By Elizabeth Byrd Wood
This week marks the 10th anniversary of Hurricane Katrina, a devastating storm that affected the entire Gulf Coast. In this three-part series we'll hear from three individuals—Richard Moe, Walter Gallas, and Patty Gay—who worked on recovery and preservation efforts in the wake of the storm.
|Richard Moe presents a check to David MacGraw, who works as a cook at Gallatoire’s, a famous restaurant in the French Quarter. Grants and aid were part of the National Trust's recovery efforts | Credit: Preservation Resource Center
Ten years ago Richard Moe was vacationing in the remote Colorado mountains when he started getting disturbing snippets of news about Hurricane Katrina and the unfolding destruction that was taking place on the Gulf Coast. He recalls that he rushed into the nearby town to buy a newspaper and to watch the news on television. From across the country, Moe, the president of the National Trust at that time, watched a beloved and historic city, along with other communities along the Gulf Coast, devastated by wind and flooding.
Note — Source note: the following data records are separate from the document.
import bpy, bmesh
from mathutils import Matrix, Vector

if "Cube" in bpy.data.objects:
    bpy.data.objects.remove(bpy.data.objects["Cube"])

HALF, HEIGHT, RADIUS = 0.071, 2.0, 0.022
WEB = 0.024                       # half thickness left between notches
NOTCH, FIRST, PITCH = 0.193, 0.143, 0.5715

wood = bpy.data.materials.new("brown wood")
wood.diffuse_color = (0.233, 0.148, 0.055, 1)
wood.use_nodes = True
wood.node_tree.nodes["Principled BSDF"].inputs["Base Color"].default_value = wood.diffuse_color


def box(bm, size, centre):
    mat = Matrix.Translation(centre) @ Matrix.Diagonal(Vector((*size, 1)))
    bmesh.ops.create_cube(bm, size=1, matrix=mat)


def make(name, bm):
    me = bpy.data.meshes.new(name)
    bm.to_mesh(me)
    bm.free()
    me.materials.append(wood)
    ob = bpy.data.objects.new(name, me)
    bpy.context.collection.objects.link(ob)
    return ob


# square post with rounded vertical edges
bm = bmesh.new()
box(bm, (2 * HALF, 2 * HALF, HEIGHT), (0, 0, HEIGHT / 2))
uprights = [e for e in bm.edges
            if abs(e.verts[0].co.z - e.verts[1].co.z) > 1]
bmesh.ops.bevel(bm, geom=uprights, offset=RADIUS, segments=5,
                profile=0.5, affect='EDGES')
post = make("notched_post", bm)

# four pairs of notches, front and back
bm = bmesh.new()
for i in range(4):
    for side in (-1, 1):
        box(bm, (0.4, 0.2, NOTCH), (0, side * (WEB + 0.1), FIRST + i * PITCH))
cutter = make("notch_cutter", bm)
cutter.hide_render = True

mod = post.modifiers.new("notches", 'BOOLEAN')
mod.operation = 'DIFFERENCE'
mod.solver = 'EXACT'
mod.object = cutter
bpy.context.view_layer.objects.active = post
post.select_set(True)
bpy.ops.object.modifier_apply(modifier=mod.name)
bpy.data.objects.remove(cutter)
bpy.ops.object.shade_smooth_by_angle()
In a recent interview, Moe, now retired and living in Santa Fe, New Mexico, said that he hurried back to DC determined to bring the full resources of the National Trust, and, indeed, the preservation world, to aid what he calls the “one of the most historic sites in America.” He says, “We had never faced anything like this before and we had to get involved and mobilized quickly.”
Early on, National Trust executive staff decided that the best way to help would be to open a field office in New Orleans, Moe explains. A grant from the Getty Foundation got the ball rolling and helped to leverage other grants. But one of the biggest challenges was raising funds, he says. “The National Trust board supported our decision to open the office, even though at times we weren’t sure where the money was coming from.” Even finding office space was a challenge until the Preservation Resource Center (PRC) of New Orleans
stepped in to offer a place in its building.
One of preservationists’ first concerns was convincing local officials that not every damaged house needed to be demolished. While the main priority following the storm was public safety, Moe says, preservation advocates were able to make the case that these buildings were not in danger of collapsing—they could be saved.
Although Moe was the driving force behind the Trust’s involvement, he is quick to praise the efforts of the preservation community in New Orleans and along the Gulf Coast to help the region recover and rebuild. He recalls the dedication and hard work of Trust staff, especially the staff in the newly created field office. He also cites the work of preservationists from around the country who traveled to New Orleans and other cities along the Gulf Coast to help them rebuild, including teams of volunteers recruited through the National Trust’s website.
|A view of the damaged interior of a historic home in the Holy Cross neighborhood. The National Trust worked with partners in recovery efforts in this neighborhood. | Credit: National Trust for Historic Preservation.
When asked if there is a particular project of which he is most proud, Moe immediately talks about work to save and revive the Holy Cross neighborhood in the lower Ninth Ward. “Houses were four and five feet under water,” he says. “It is a modest neighborhood, but very historic.” Many of the older neighborhoods in New Orleans, such as the French Quarter and Holy Cross, were built on higher ground. As a result, the French Quarter survived the worst of the flooding. Holy Cross, however, is lower than the industrial canal, which collapsed following the storm, causing extensive damage. The National Trust partnered with the PRC on HOME AGAIN! New Orleans, a program to help residents in Holy Cross and other neighborhoods rebuild and restore their storm-damaged houses.
Moe has long understood the dangers that climate change poses to heritage resources. He notes that New Orleans faces further challenges and, like many cities, it is threatened by rising sea levels. “Preservationists will need to be nimble and flexible when faced with future storms and floods and must be quick to mobilize and go where the need is,” he says. “You can’t take a rigid approach.”
Moe has been back to New Orleans several times since Katrina, most recently early in 2014. He says that the city looks very different than it did before, and that there are still signs of storm damage. But he is optimistic about the city’s future. “More and more young people are moving to New Orleans,” he says. He believes these new residents are attracted to the history and the culture of the city and, inspired by these special qualities, are fixing up houses and building a life. “It was right to rebuild,” he says.
Elizabeth Byrd Wood is senior content manager at the National Trust for Historic Preservation.#Advocacy #HurricaneKatrina #Sustainability